Samaritans, member of a community of Jews, now nearly extinct, that claims to be related by blood to those Jews of ancient Samaria who were not deported by the Assyrian conquerors of the kingdom of Israel in 722 BC. The Samaritans call themselves Bene-Yisrael (“Children of Israel”), or Shamerim (“Observant Ones”), for their sole norm of religious observance is the Pentateuch (first five books of the Old Testament). Other Jews call them simply Shomronim (Samaritans); in the Talmud (rabbinical compendium of law, lore, and commentary), they are called Kutim, suggesting that they are rather descendants of Mesopotamian Cuthaeans, who settled in Samaria after the Assyrian conquest.

Jews who returned to their homeland after the Babylonian Exile would not accept the help of the dwellers of the land, who were later identified as the Samaritans, in the building of the Second Temple of Jerusalem. Consequently, in the 4th century BC, the Samaritans built their own temple in Nabulus (Shechem), at the base of Mount Gerizim, some 25 miles (40 km) north of Jerusalem. The low esteem that Jews had for the Samaritans was the background of Christ's famous parable of the good Samaritan (Luke 10:25–37).

Since the 1970s their population has held at about 500; they are somewhat evenly distributed between Nabulus, which is also the residence of the high priest, and the city of Holon, where a synagogue is maintained, just south of Tel Aviv–Yafo. All live in semi-isolation, marrying only within their own community. They pray in Hebrew but adopted Arabic as their vernacular after the Muslim conquest of AD 636.

The Samaritan Pentateuch

The importance of the recension known as the Samaritan Pentateuch lies in the fact that it constitutes an independent Hebrew witness to the text written in a late and developed form of the paleo-Hebrew script. Some of the Exodus fragments from Qumran demonstrate that it has close affinities with a pre-Christian Palestinian text type and testify to the faithfulness with which it has been preserved. It contains about 6,000 variants from the Masoretic text, of which nearly a third agree with the Septuagint. Only a minority, however, are genuine variants, most being dogmatic, exegetical, grammatical, or merely orthographic in character.

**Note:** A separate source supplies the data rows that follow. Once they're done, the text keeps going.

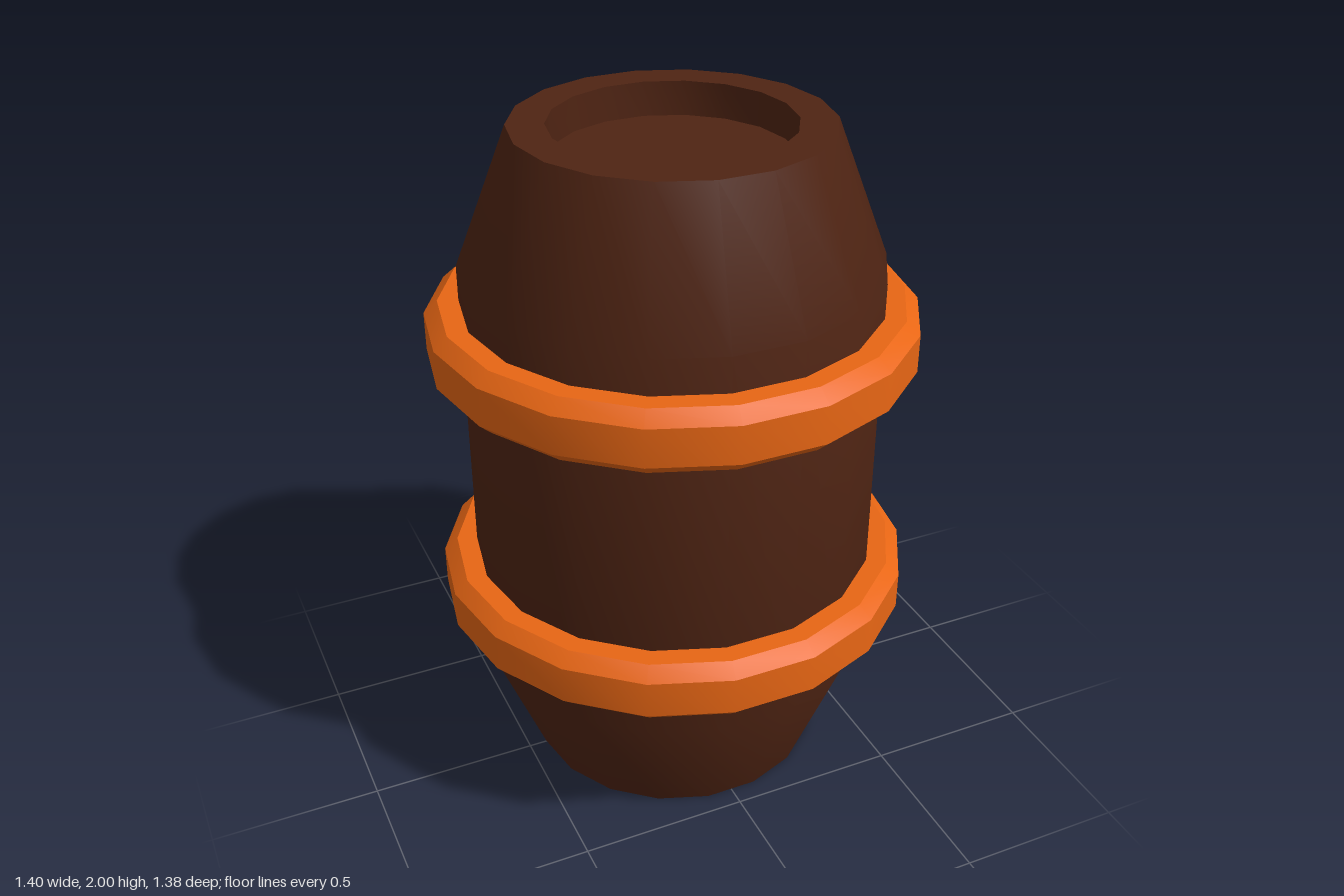
import * as THREE from 'three';
import { toCreasedNormals } from 'three/addons/utils/BufferGeometryUtils.js';

const SIDES = 18;

// Turn an [r, y] profile round the y axis, with a corner on the x axis
function turned(name, profile, material) {
  const points = profile.map(([r, y]) => new THREE.Vector2(r, y));
  const lathe = new THREE.LatheGeometry(points, SIDES, Math.PI / 2);
  const mesh = new THREE.Mesh(toCreasedNormals(lathe, Math.PI / 6), material);
  mesh.name = name;
  return mesh;
}

export function createModel() {
  const wood = new THREE.MeshStandardMaterial({ color: 0x4f2413 });
  const hoopPaint = new THREE.MeshStandardMaterial({ color: 0xe86614 });
  const barrel = new THREE.Group();
  barrel.name = 'barrel';

  // Body: flat bottom, tapered ends, recessed lid
  barrel.add(turned('body', [
    [0, 0], [0.445, 0], [0.6, 0.4], [0.6, 1.6],
    [0.445, 2], [0.34, 2], [0.34, 1.9], [0, 1.9],
  ], wood));

  // Two hoops with chamfered outer edges
  const hoopProfile = [
    [0.59, -0.093], [0.66, -0.093], [0.7, -0.056],
    [0.7, 0.056], [0.66, 0.093], [0.59, 0.093],
  ];
  for (const [name, y] of [['lowerHoop', 0.604], ['upperHoop', 1.404]]) {
    const hoop = turned(name, hoopProfile, hoopPaint);
    hoop.position.y = y;
    barrel.add(hoop);
  }
  return barrel;
}
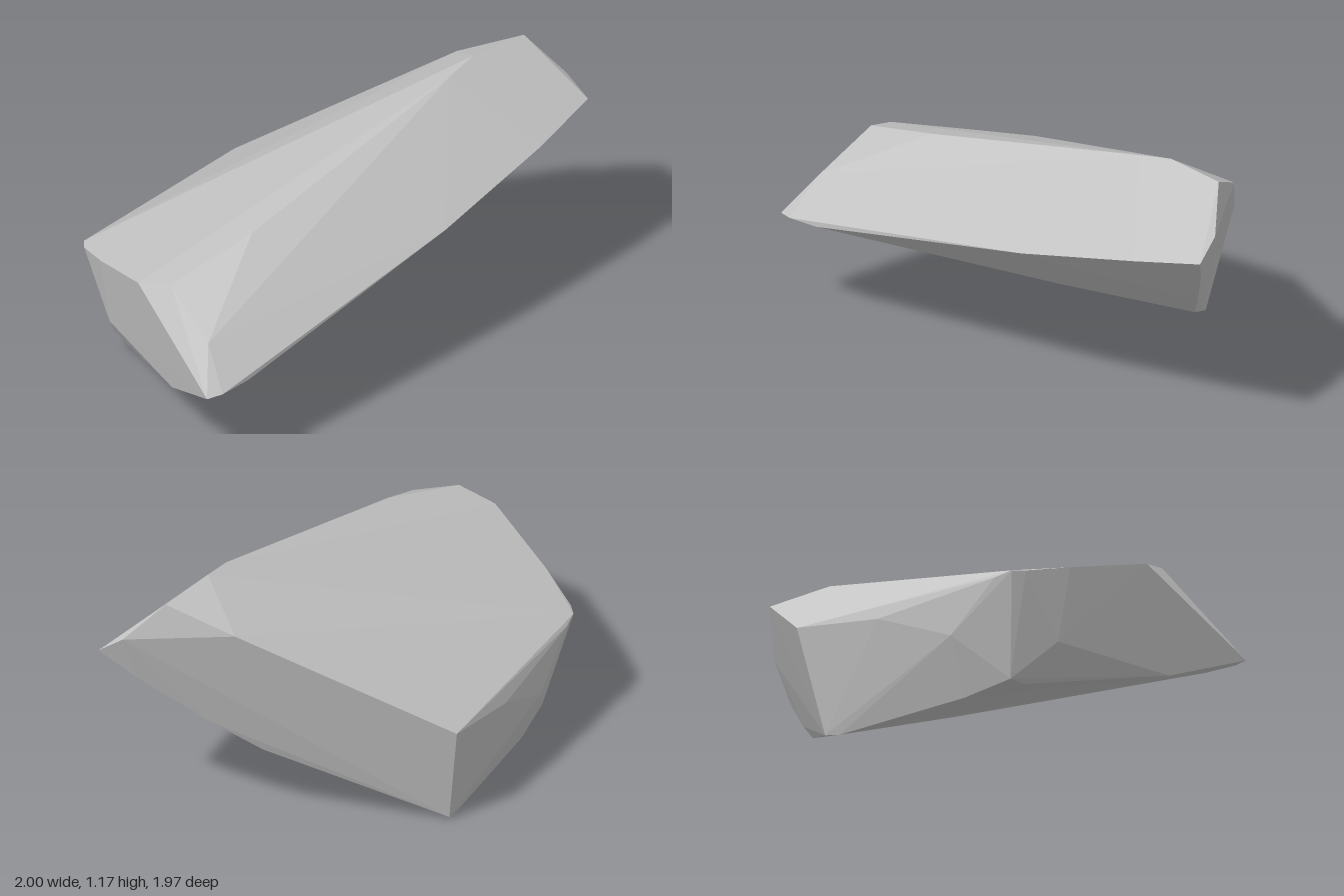
import * as THREE from 'three';
import { ConvexGeometry } from 'three/addons/geometries/ConvexGeometry.js';

// Corner points of the chipped boulder, grouped by region
const topRim = [
  [-0.68, 0.73, 0.55], [-0.53, 0.78, 0.62], [-0.23, 0.89, 0.34],
  [0.46, 1.145, -0.59], [0.54, 1.17, -0.73], [0.72, 1.155, -0.945],
];
const frontTip = [
  [-0.34, 0.635, 0.82], [-0.32, 0.46, 0.98], [-0.26, 0.465, 0.94], [-0.17, 0.47, 0.82],
];
const rightRidge = [
  [0.52, 0.70, -0.1], [0.85, 0.835, -0.6], [1, 0.9, -0.89], [0.9, 0.985, -0.945],
];
const backEdge = [
  [0.43, 1.02, -0.985], [-0.5, 0.49, -0.91],
];
const leftEdge = [
  [-0.71, 0.44, -0.58], [-0.97, 0.52, -0.1], [-1, 0.54, -0.03],
  [-0.99, 0.545, 0.03], [-0.89, 0.61, 0.22], [-0.86, 0.3, -0.28], [-0.86, 0.28, 0.17],
];
const underside = [
  [-0.87, 0.1, -0.03], [-0.82, 0.1, 0.03], [-0.78, 0.05, -0.22], [-0.5, 0, -0.73],
  [-0.47, 0.01, -0.79], [-0.52, 0.29, 0.65], [-0.4, 0.38, 0.82], [0.095, 0.37, -0.22],
  [0.31, 0.36, -0.81], [0.53, 0.515, -0.84], [0.84, 0.76, -0.88],
];

export function createModel() {
  const group = new THREE.Group();
  group.name = 'boulder';

  const stone = new THREE.MeshStandardMaterial({ color: 0xc4c4c4, flatShading: true });
  stone.name = 'light grey stone';

  // One faceted convex rock wrapped around the corner points
  const points = [topRim, frontTip, rightRidge, backEdge, leftEdge, underside]
    .flat()
    .map(([x, y, z]) => new THREE.Vector3(x, y, z));
  const rock = new THREE.Mesh(new ConvexGeometry(points), stone);
  rock.name = 'rock';
  group.add(rock);
  return group;
}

The Samaritan Pentateuch first became known in the West through a manuscript secured in Damascus in 1616 by Pietro della Valle, an Italian traveler. It was published in the Paris (1628–45) and London Polyglots (1654–57), written in several languages in comparative columns. Many manuscripts of the Samaritan Pentateuch are now available. The Avisha' Scroll, the sacred copy of the Samaritans, has recently been photographed and critically examined. Only Numbers chapter 35 to Deuteronomy chapter 34 appears to be very old, the rest stemming from the 14th century. A new, definitive edition of the Samaritan Pentateuch is being prepared in Madrid by F. Pérez Castro.

The Samaritans

This ancient sect has close historical ties to the Jewish faith. However, they have an entirely separate set of traditions and customs which diverged from Judaism long ago, before it was codified and homogenized. For instance, they believe that only the Pentateuch is divinely inspired. Their language is still written using an archaic version of the Hebrew alphabet. The Samaritans, who were persecuted and shunned outsiders, are ironically best known because of a short parable in the New Testament in which a Samaritan does a good deed for a victim of a mugging (Luke 10:25). Today, about 300 Samaritans live in the West Bank in the vicinity of Nablus on Mount Gerizim, preserving their customs and language. For more information on the Samaritans, refer to http://www.the-samaritans.com, who have graciously allowed sacred-texts to mirror these articles.

The Samaritan Chronicle, or the Book of Joshua (Part I)
The Samaritan Chronicle, or the Book of Joshua (Part II)
Book of Enlightment (Part I)
Book of Enlightment (Part II)
Some Account of the Ancient Samaritans
The Messianic Hope of the Samaritans
Nabloos and the Samaritans
The Oldest and Smallest Sect in the World